### TASK DIRECTIONS
Copy exactly, please, the line that has "(.045, .2, .045))" in it along with every line after it to the end of the listing.

+--

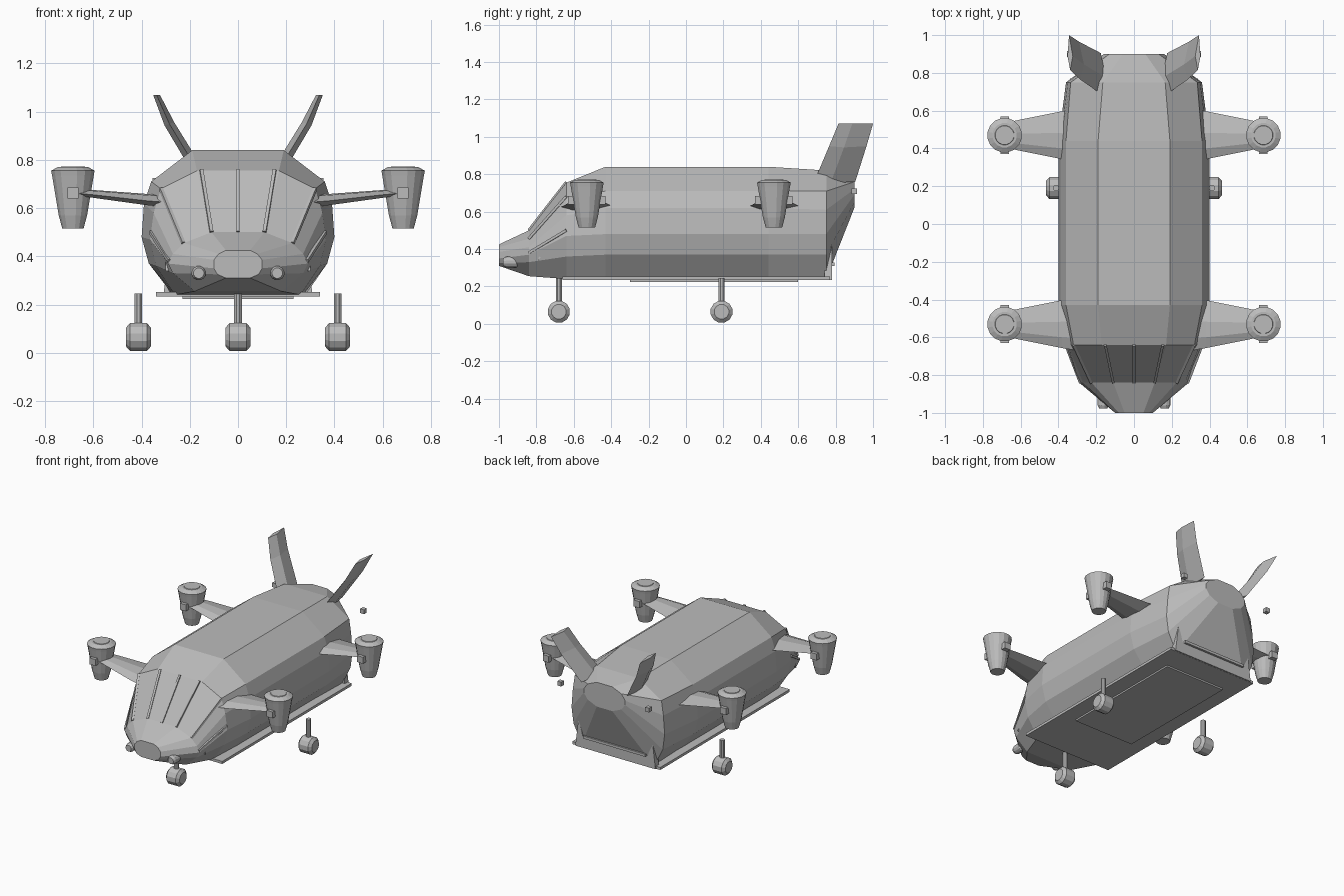
import bpy, bmesh, math
from mathutils import Vector, Matrix

cube = bpy.data.objects.get("Cube")
if cube:
    bpy.data.objects.remove(cube, do_unlink=True)

grey = bpy.data.materials.new("hull_grey")
grey.use_nodes = True
GREY = (0.5, 0.5, 0.5, 1)
grey.diffuse_color = GREY
grey.node_tree.nodes["Principled BSDF"].inputs["Base Color"].default_value = GREY


def finish(name, bm):
    """Turn a bmesh into a grey, flat shaded object."""
    bmesh.ops.recalc_face_normals(bm, faces=bm.faces)
    mesh = bpy.data.meshes.new(name)
    bm.to_mesh(mesh)
    bm.free()
    mesh.materials.append(grey)
    obj = bpy.data.objects.new(name, mesh)
    bpy.context.collection.objects.link(obj)
    return obj


def loft(name, rings):
    """Skin closed rings of equal length and cap both ends."""
    bm = bmesh.new()
    loops = [[bm.verts.new(p) for p in ring] for ring in rings]
    n = len(loops[0])
    for a, b in zip(loops, loops[1:]):
        for i in range(n):
            j = (i + 1) % n
            bm.faces.new((a[i], a[j], b[j], b[i]))
    bm.faces.new(loops[0])
    bm.faces.new(loops[-1])
    return finish(name, bm)


def box(name, centre, size):
    bm = bmesh.new()
    bmesh.ops.create_cube(bm, size=1)
    bmesh.ops.scale(bm, vec=size, verts=bm.verts)
    bmesh.ops.translate(bm, vec=centre, verts=bm.verts)
    return finish(name, bm)


def lathe(name, centre, profile, axis="Z", sides=16):
    """Stack circles of (radius, offset) along an axis."""
    turn = {"Z": Matrix(), "X": Matrix.Rotation(math.pi / 2, 4, "Y"),
            "Y": Matrix.Rotation(math.pi / 2, 4, "X")}[axis]
    rings = []
    for r, h in profile:
        angles = [math.tau * (i + 0.5) / sides for i in range(sides)]
        rings.append([turn @ Vector((r * math.cos(a), r * math.sin(a), h)) + Vector(centre)
                      for a in angles])
    return loft(name, rings)


def bar(name, start, end, width):
    """Square bar between two points."""
    a, b = Vector(start), Vector(end)
    turn = (b - a).to_track_quat("Z", "Y")
    corners = [turn @ Vector((x * width / 2, y * width / 2, 0))
               for x, y in ((-1, -1), (1, -1), (1, 1), (-1, 1))]
    return loft(name, [[p + c for c in corners] for p in (a, b)])


# Fuselage: half sections from roof edge to belly edge, nose to tail
main = [(.19, .84), (.36, .71), (.39, .62), (.40, .48), (.37, .37), (.27, .24)]
sections = [
    (-1.0, [(.05, .425), (.08, .41), (.10, .385), (.10, .35), (.085, .325), (.05, .31)]),
    (-.84, [(.11, .50), (.225, .455), (.27, .41), (.29, .37), (.27, .33), (.18, .255)]),
    (-.64, [(.17, .755), (.32, .68), (.35, .58), (.365, .47), (.34, .36), (.26, .24)]),
    (-.43, main),
    (.44, main),
    (.75, [(.165, .82), (.335, .71), (.35, .61), (.36, .48), (.345, .37), (.28, .24)]),
    (.90, [(.06, .79), (.13, .76), (.16, .72), (.16, .69), (.13, .65), (.06, .62)]),
]
loft("fuselage", [[(x, y, z) for x, z in half] + [(-x, y, z) for x, z in reversed(half)]
                  for y, half in sections])

# Belly plate, lower slab and rear door sill
box("belly_plate", (0, .055, .243), (.68, 1.43, .018))
box("belly_slab", (0, .15, .23), (.46, .9, .014))
door = [(-.31, .235), (.31, .235), (.285, .43), (.25, .31), (-.25, .31), (-.285, .43)]
loft("rear_door_frame", [[(x, y, z) for x, z in door] for y in (.74, .78)])
box("rear_door_bar", (0, .785, .318), (.48, .02, .018))

# Nose wheel and centre windshield rib
bar("windshield_rib_centre", (0, -.84, .50), (0, -.64, .757), .014)
wheel = [(.04, -.052), (.06, -.035), (.06, .035), (.04, .052)]


def landing_gear(name, x, y):
    lathe(name + "_wheel", (x, y, .065), wheel, "X", 12)
    lathe(name + "_strut", (x, y, 0), [(.017, .1), (.017, .245)], sides=8)


landing_gear("nose_gear", 0, -.68)

nacelle = [(.045, .515), (.06, .57), (.088, .735), (.092, .755), (.065, .77)]
for side, s in (("left", 1), ("right", -1)):
    # Windshield ribs, headlight and cheek fairing
    bar(side + "_rib_inner", (s * .11, -.84, .50), (s * .152, -.64, .757), .014)
    bar(side + "_rib_outer", (s * .227, -.84, .455), (s * .32, -.64, .68), .014)
    bar(side + "_rib_low", (s * .285, -.84, .38), (s * .362, -.64, .50), .014)
    lathe(side + "_headlight", (s * .163, -.93, .33),
          [(.02, -.04), (.03, -.02), (.03, .03), (.022, .048)], "Y", 12)
    loft(side + "_cheek_fin", [[(x, -.79, .34), (x, -.74, .40), (x, -.77, .455)]
                               for x in (s * .28, s * .30)])
    landing_gear(side + "_main_gear", s * .413, .19)

    # Engine pods on tapered wings
    for place, y in (("front", -.53), ("rear", .47)):
        name = side + "_" + place
        lathe(name + "_engine", (s * .685, y, 0), nacelle)
        lathe(name + "_engine_cap", (s * .685, y, 0), [(.055, .765), (.05, .773)])
        box(name + "_engine_mount", (s * .685, y, .662), (.045, .2, .045))
        rings = []
        for x, chord, z, thick in ((.3, .14, .627, .028), (.38, .127, .633, .026),
                                   (.6, .083, .657, .018), (.66, .07, .662, .014)):
            rings.append([(s * x, y + chord * c, z + thick * t) for c, t in
                          ((-1, -.1), (-.55, .8), (.1, 1), (1, 0), (.3, -.8), (-.6, -.8))])
        loft(name + "_wing", rings)

    # Canted tail fin: front, rear, position of each level
    rings = []
    for x, z, front, back, thick in ((.17, .76, .685, .905, .022), (.285, .95, .765, .965, .02),
                                     (.338, 1.07, .815, 1.0, .014)):
        mid = front + (back - front) * .4
        rings.append([(s * x, front, z), (s * (x + thick), mid, z - thick / 3),
                      (s * (x + .006), back, z), (s * (x - thick), mid, z + thick / 3)])
    rings[-1] = [(x, y, 1.07) for x, y, z in rings[-1]]
    loft(side + "_tail_fin", rings)
    box(side + "_tail_light", (s * .34, .9, .71), (.03, .03, .03))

+--

### OUTPUT BELOW
        box(name + "_engine_mount", (s * .685, y, .662), (.045, .2, .045))
        rings = []
        for x, chord, z, thick in ((.3, .14, .627, .028), (.38, .127, .633, .026),
                                   (.6, .083, .657, .018), (.66, .07, .662, .014)):
            rings.append([(s * x, y + chord * c, z + thick * t) for c, t in
                          ((-1, -.1), (-.55, .8), (.1, 1), (1, 0), (.3, -.8), (-.6, -.8))])
        loft(name + "_wing", rings)

    # Canted tail fin: front, rear, position of each level
    rings = []
    for x, z, front, back, thick in ((.17, .76, .685, .905, .022), (.285, .95, .765, .965, .02),
                                     (.338, 1.07, .815, 1.0, .014)):
        mid = front + (back - front) * .4
        rings.append([(s * x, front, z), (s * (x + thick), mid, z - thick / 3),
                      (s * (x + .006), back, z), (s * (x - thick), mid, z + thick / 3)])
    rings[-1] = [(x, y, 1.07) for x, y, z in rings[-1]]
    loft(side + "_tail_fin", rings)
    box(side + "_tail_light", (s * .34, .9, .71), (.03, .03, .03))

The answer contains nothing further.